But the locals were right. We succeeded in getting not only the two vehicles in our caravan impossibly lodged in a 500-yard mudflat, but also the "rescue car," which showed up about an hour before sunset, without headlights. Five of us, sensing the inadequacy of the proposed rescue effort, ditched the car mid-afternoon and slogged the 7 miles back to the compound. (A very welcome slog, mind you, at least on my part, since exercise has been hard to come by.)
Our driver yesterday started out at a comfortable, cautious pace, and I was pleasantly, though perhaps prematurely, content. For two-thirds of the day, all appeared fine. The we stopped for a final soda in a large market town on the way home, and the driver disappeared for a few minutes, returning with a mysterious package. My expat mentor approached him; apparently some drivers have created problems in the past by transporting goods that they intend to sell elsewhere in company vehicles, and he wanted to make sure that the driver wasn't abusing his privileges.

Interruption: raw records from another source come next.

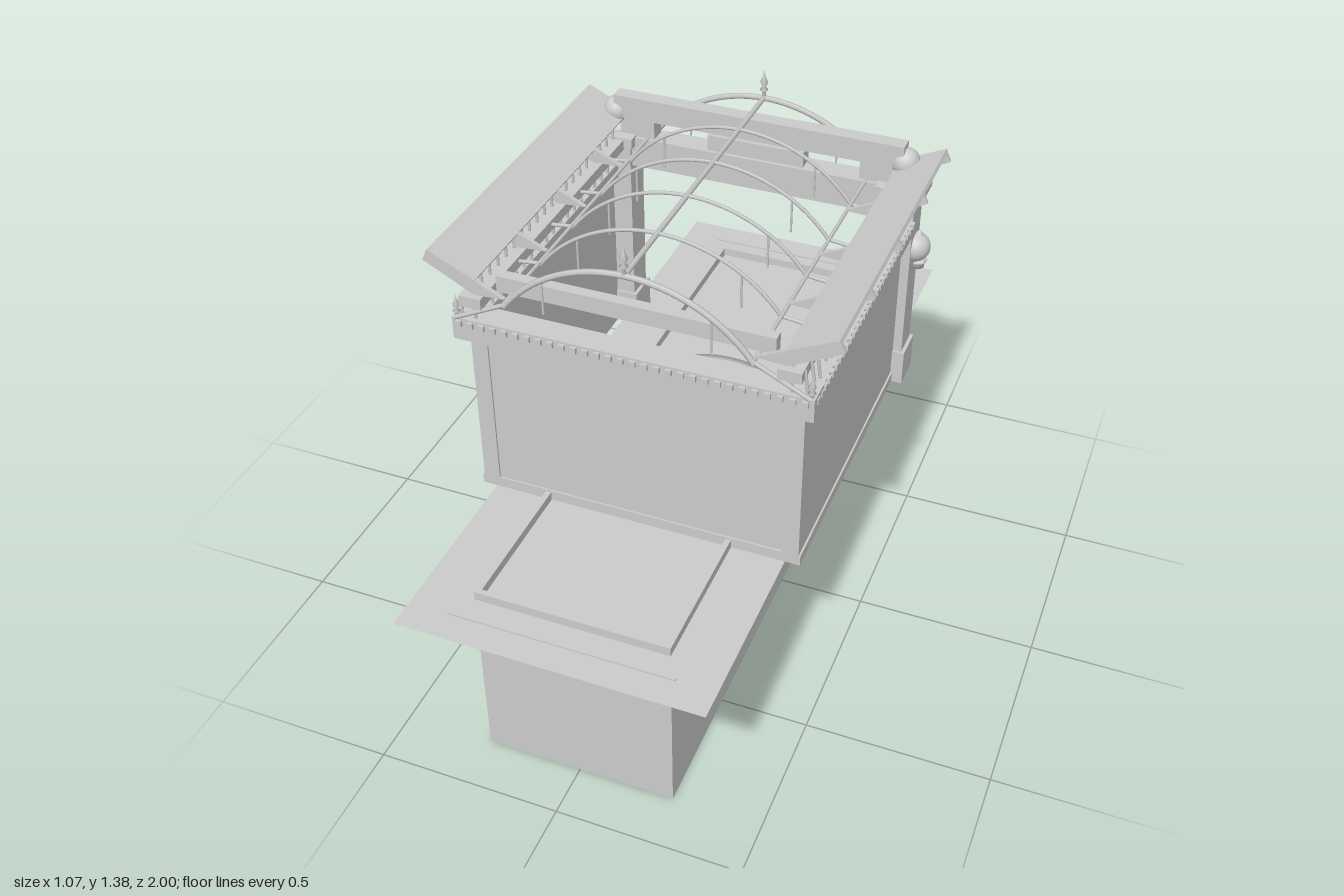
import * as THREE from 'three';

const grey = new THREE.MeshStandardMaterial({ color: 0xcccccc, side: THREE.DoubleSide });

export function createModel() {
  const model = new THREE.Group();
  const add = (name, geo, x = 0, y = 0, z = 0, parent = model) => {
    const m = new THREE.Mesh(geo, grey);
    m.name = name;
    m.position.set(x, y, z);
    parent.add(m);
    return m;
  };
  // box given by its limits on each axis
  const box = (name, x0, x1, y0, y1, z0, z1) =>
    add(name, new THREE.BoxGeometry(Math.abs(x1 - x0), y1 - y0, z1 - z0), (x0 + x1) / 2, (y0 + y1) / 2, (z0 + z1) / 2);
  const rod = (name, a, b, r, sides = 6) => {
    const p = new THREE.Vector3(...a), d = new THREE.Vector3(...b).sub(p);
    const m = add(name, new THREE.CylinderGeometry(r, r, d.length(), sides));
    m.position.copy(p).addScaledVector(d, 0.5);
    m.quaternion.setFromUnitVectors(new THREE.Vector3(0, 1, 0), d.normalize());
    return m;
  };
  const lathe = (name, pts, x, y, z, sides = 16) =>
    add(name, new THREE.LatheGeometry(pts.map(p => new THREE.Vector2(...p)), sides), x, y, z);
  const finial = (x, y, z, s = 1) =>
    lathe('finial', [[0.006, 0], [0.006, 0.015], [0.012, 0.02], [0.005, 0.028], [0.011, 0.042], [0.004, 0.06], [0, 0.08]]
      .map(p => [p[0] * s, p[1] * s]), x, y, z, 8);

  const floorY = 0.52, sides = [-1, 1];

  // ground sheet and the open-bottomed pit whose walls rise as a kerb
  const sheet = add('groundSheet', new THREE.PlaneGeometry(0.81, 2), 0, floorY, 0);
  sheet.rotation.x = -Math.PI / 2;
  for (const s of sides) {
    box('pitSideWall', s * 0.245, s * 0.26, 0, 0.545, -0.855, 0.855);
    box('pitEndWall', -0.245, 0.245, 0, 0.545, s > 0 ? 0.84 : -0.855, s > 0 ? 0.855 : -0.84);
    box('groundStrip', -0.3, 0.3, floorY, floorY + 0.004, s * 0.92 - 0.004, s * 0.92 + 0.004);
    box('pitLedge', s * 0.205, s * 0.245, 0.36, 0.38, -0.84, 0.84);
    for (const z of [-0.3, 0.25]) box('pitBracket', s * 0.18, s * 0.245, 0.43, 0.45, z - 0.12, z + 0.12);
    rod('ladderRail', [s * 0.05, 0.03, 0.825], [s * 0.05, 0.5, 0.825], 0.005);
  }
  for (let i = 0; i < 7; i++) rod('ladderRung', [-0.05, 0.08 + i * 0.065, 0.825], [0.05, 0.08 + i * 0.065, 0.825], 0.004);

  // round grille on the floor
  lathe('grilleRim', [[0.225, 0.525], [0.25, 0.525], [0.25, 0.575], [0.225, 0.575], [0.225, 0.525]], 0, 0, 0, 40);
  for (const r of [0.03, 0.07, 0.105, 0.14, 0.185]) {
    const ring = add('grilleRing', new THREE.TorusGeometry(r, 0.003, 4, 36), 0, 0.56, 0);
    ring.rotation.x = Math.PI / 2;
  }
  for (let i = 0; i < 12; i++) {
    const a = i * Math.PI / 6;
    rod('grilleSpoke', [0, 0.56, 0], [0.23 * Math.cos(a), 0.56, 0.23 * Math.sin(a)], 0.003, 4);
  }

  // walls, baseboards and cornice; the back stays open
  box('frontWall', -0.44, 0.44, floorY, 1.01, 0.425, 0.445);
  box('frontBaseboard', -0.44, 0.44, floorY, 0.55, 0.445, 0.45);
  box('frontCornice', -0.47, 0.47, 1.005, 1.07, 0.41, 0.48);
  for (const s of sides) {
    box('sideWall', s * 0.42, s * 0.44, floorY, 1.01, -0.39, 0.445);
    box('sideBaseboard', s * 0.44, s * 0.445, floorY, 0.55, -0.39, 0.45);
    box('frontPilaster', s * 0.395, s * 0.44, 0.55, 1.005, 0.445, 0.45);
    box('sideCornice', s * 0.405, s * 0.465, 1.005, 1.06, -0.39, 0.41);
    const drop = add('corniceDrop', new THREE.ConeGeometry(0.014, 0.014, 8), s * 0.137, 0.999, 0.462);
    drop.rotation.x = Math.PI;
  }

  // dentils round the cornice and the back lintel
  for (let i = 0; i < 30; i++) {
    const x = -0.45 + i * 0.031;
    box('frontDentil', x - 0.008, x + 0.008, 1.048, 1.064, 0.48, 0.488);
    if (Math.abs(x) < 0.35) box('backDentil', x - 0.008, x + 0.008, 1.06, 1.076, -0.48, -0.47);
    const z = -0.375 + i * 0.0285;
    for (const s of sides) box('sideDentil', s * 0.465, s * 0.473, 1.045, 1.06, z - 0.008, z + 0.008);
  }

  // back posts with foot, capital, globes and lantern
  for (const s of sides) {
    box('postFoot', s * 0.355, s * 0.475, floorY, 0.625, -0.482, -0.38);
    box('post', s * 0.365, s * 0.465, 0.625, 1.12, -0.475, -0.387);
    box('postCapital', s * 0.355, s * 0.485, 1.12, 1.15, -0.49, -0.375);
    lathe('topGlobeStand', [[0.03, 0], [0.03, 0.012], [0.015, 0.022], [0.015, 0.035]], s * 0.42, 1.15, -0.432);
    add('topGlobe', new THREE.SphereGeometry(0.04, 18, 12), s * 0.42, 1.21, -0.432);
    lathe('sideGlobeStand', [[0, 0], [0.022, 0], [0.022, 0.012], [0.03, 0.02]], s * 0.475, 0.895, -0.432);
    add('sideGlobe', new THREE.SphereGeometry(0.042, 18, 12), s * 0.468, 0.955, -0.432);
    lathe('sideGlobeCap', [[0.014, 0], [0.008, 0.012], [0, 0.02]], s * 0.475, 0.99, -0.432, 10);
    box('lantern', s * 0.4, s * 0.44, 0.84, 0.93, -0.52, -0.475);
    const cap = add('lanternCap', new THREE.ConeGeometry(0.032, 0.018, 4), s * 0.42, 0.939, -0.497);
    cap.rotation.y = Math.PI / 4;
  }

  // back lintel with raised middle, and the cross beams
  box('backLintel', -0.365, 0.365, 1.055, 1.145, -0.47, -0.4);
  box('lintelBlock', -0.14, 0.14, 1.145, 1.19, -0.46, -0.41);
  box('backBeam', -0.42, 0.42, 1.2, 1.265, -0.45, -0.405);
  box('frontBeam', -0.36, 0.36, 1.145, 1.19, 0.41, 0.44);
  for (const s of sides) box('lintelSideBlock', s * 0.3, s * 0.4, 1.145, 1.2, -0.46, -0.41);

  // side rails on small balusters, with tilted flaps carried on ribs
  const ribShape = new THREE.Shape([[0.535, 1.22], [0.52, 1.25], [0.32, 1.155], [0.4, 1.15]].map(p => new THREE.Vector2(...p)));
  const flapShape = new THREE.Shape([[0.525, 1.243], [0.52, 1.252], [0.395, 1.193], [0.4, 1.184]].map(p => new THREE.Vector2(...p)));
  const extrude = (shape, depth) => new THREE.ExtrudeGeometry(shape, { depth, bevelEnabled: false });
  for (const s of sides) {
    const flap = new THREE.Group();
    flap.name = s > 0 ? 'leftFlap' : 'rightFlap';
    if (s < 0) flap.rotation.y = Math.PI;
    model.add(flap);
    // turned half round, the right flap needs its depth offset swapped
    const z0 = s > 0 ? -0.465 : -0.48;
    add('flapSheet', extrude(flapShape, 0.945), 0, 0, z0, flap);
    for (let i = 0; i < 5; i++) add('flapRib', extrude(ribShape, 0.012), 0, 0, z0 + i * 0.233, flap);
    box('sideRail', s * 0.38, s * 0.44, 1.115, 1.145, -0.39, 0.49);
    for (let i = 0; i < 20; i++) {
      const z = -0.37 + i * 0.044;
      rod('baluster', [s * 0.41, 1.055, z], [s * 0.41, 1.175, z], 0.004);
      rod('railPin', [s * 0.45, 1.08 - (i % 2) * 0.02, z], [s * 0.44, 1.14, z], 0.004);
    }
  }

  // six roof arches, ridge bar and finials
  const R = 0.393, half = Math.asin(0.32 / R), cy = 1.3 - R;
  class Arch extends THREE.Curve {
    getPoint(t, v = new THREE.Vector3()) {
      const a = (t * 2 - 1) * half;
      return v.set(R * Math.sin(a), cy + R * Math.cos(a), 0);
    }
  }
  for (const z of [-0.475, -0.28, -0.09, 0.09, 0.28, 0.48]) {
    const end = Math.abs(z) > 0.4;
    add(end ? 'endArch' : 'roofArch', new THREE.TubeGeometry(new Arch(), 32, end ? 0.008 : 0.005, 6), 0, 0, z);
    for (const s of sides) {
      rod('archHanger', [s * 0.215, 1.14, z], [s * 0.215, cy + Math.sqrt(R * R - 0.215 ** 2), z], 0.003);
      if (end) rod('archFootBar', [s * 0.32, 1.14, z], [s * 0.46, 1.07, z], 0.006);
      else rod('archStay', [s * 0.32, 1.14, z], [s * 0.4, 1.13, z], 0.005);
    }
    if (end) finial(0, 1.305, z);
  }
  rod('ridgeBar', [0, 1.3, -0.475], [0, 1.3, 0.48], 0.007);
  for (const s of sides) {
    rod('archPurlin', [s * 0.32, 1.145, -0.475], [s * 0.32, 1.145, 0.48], 0.005);
    finial(s * 0.46, 1.065, 0.47, 0.85);
  }
  return model;
}
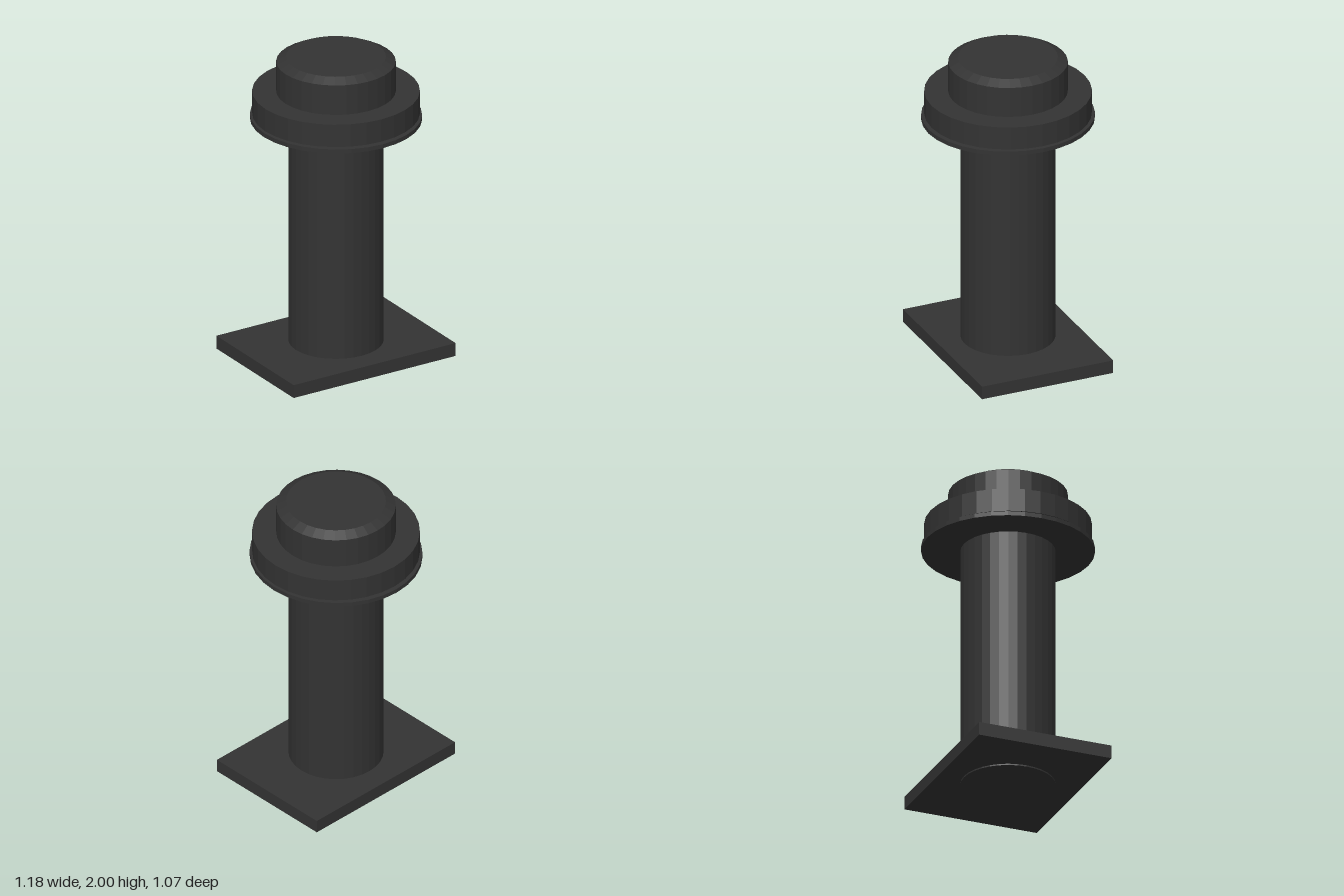
import * as THREE from 'three';

const SIDES = 32;

export function createModel() {
  const model = new THREE.Group();
  model.name = 'bollard';
  const material = new THREE.MeshStandardMaterial({ color: 0x333333, flatShading: true });

  function add(name, geometry, y) {
    const mesh = new THREE.Mesh(geometry, material);
    mesh.name = name;
    mesh.position.set(-0.002, y, -0.002);
    model.add(mesh);
    return mesh;
  }

  // Upright disc between two heights
  function disc(name, radius, bottom, top) {
    return add(name, new THREE.CylinderGeometry(radius, radius, top - bottom, SIDES), (bottom + top) / 2);
  }

  // Rectangular foot plate, with the shaft just poking out below
  add('basePlate', new THREE.BoxGeometry(1.18, 0.086, 0.884), 0.052);
  disc('shaft', 0.293, 0, 1.7);

  // Thin, slightly oval washer and the thick collar above it
  disc('washer', 0.527, 1.584, 1.611).scale.z = 1.018;
  disc('collar', 0.516, 1.62, 1.77);

  // Cap with a bevelled top edge
  const capProfile = [[0, 1.7], [0.368, 1.7], [0.368, 1.968], [0.307, 2], [0, 2]]
    .map(([r, y]) => new THREE.Vector2(r, y));
  add('cap', new THREE.LatheGeometry(capProfile, SIDES), 0);

  return model;
}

As soon as we rejoined the road, the driver became defensive and angry. The rest of the staff protested, and as the volume of the shouting match increased, so did the driver's speed and apparent disregard for the human and animal life on the road ahead. Finally, my Italian friend managed to shut everyone up. "Let him do his job," he insisted. "We can deal with this later." Our driver seemed to relax somewhat, but his good humor was clearly exhausted, and I reluctantly gave up hopes that this was at least one driver in South Sudan that I could trust.
This morning, we have yet another site visit planned, but as of 10 am, our driver has not yet made an appearance. Rumor has it he may be ill, or angry, but in any case, I for one am not entirely sorry for the delay.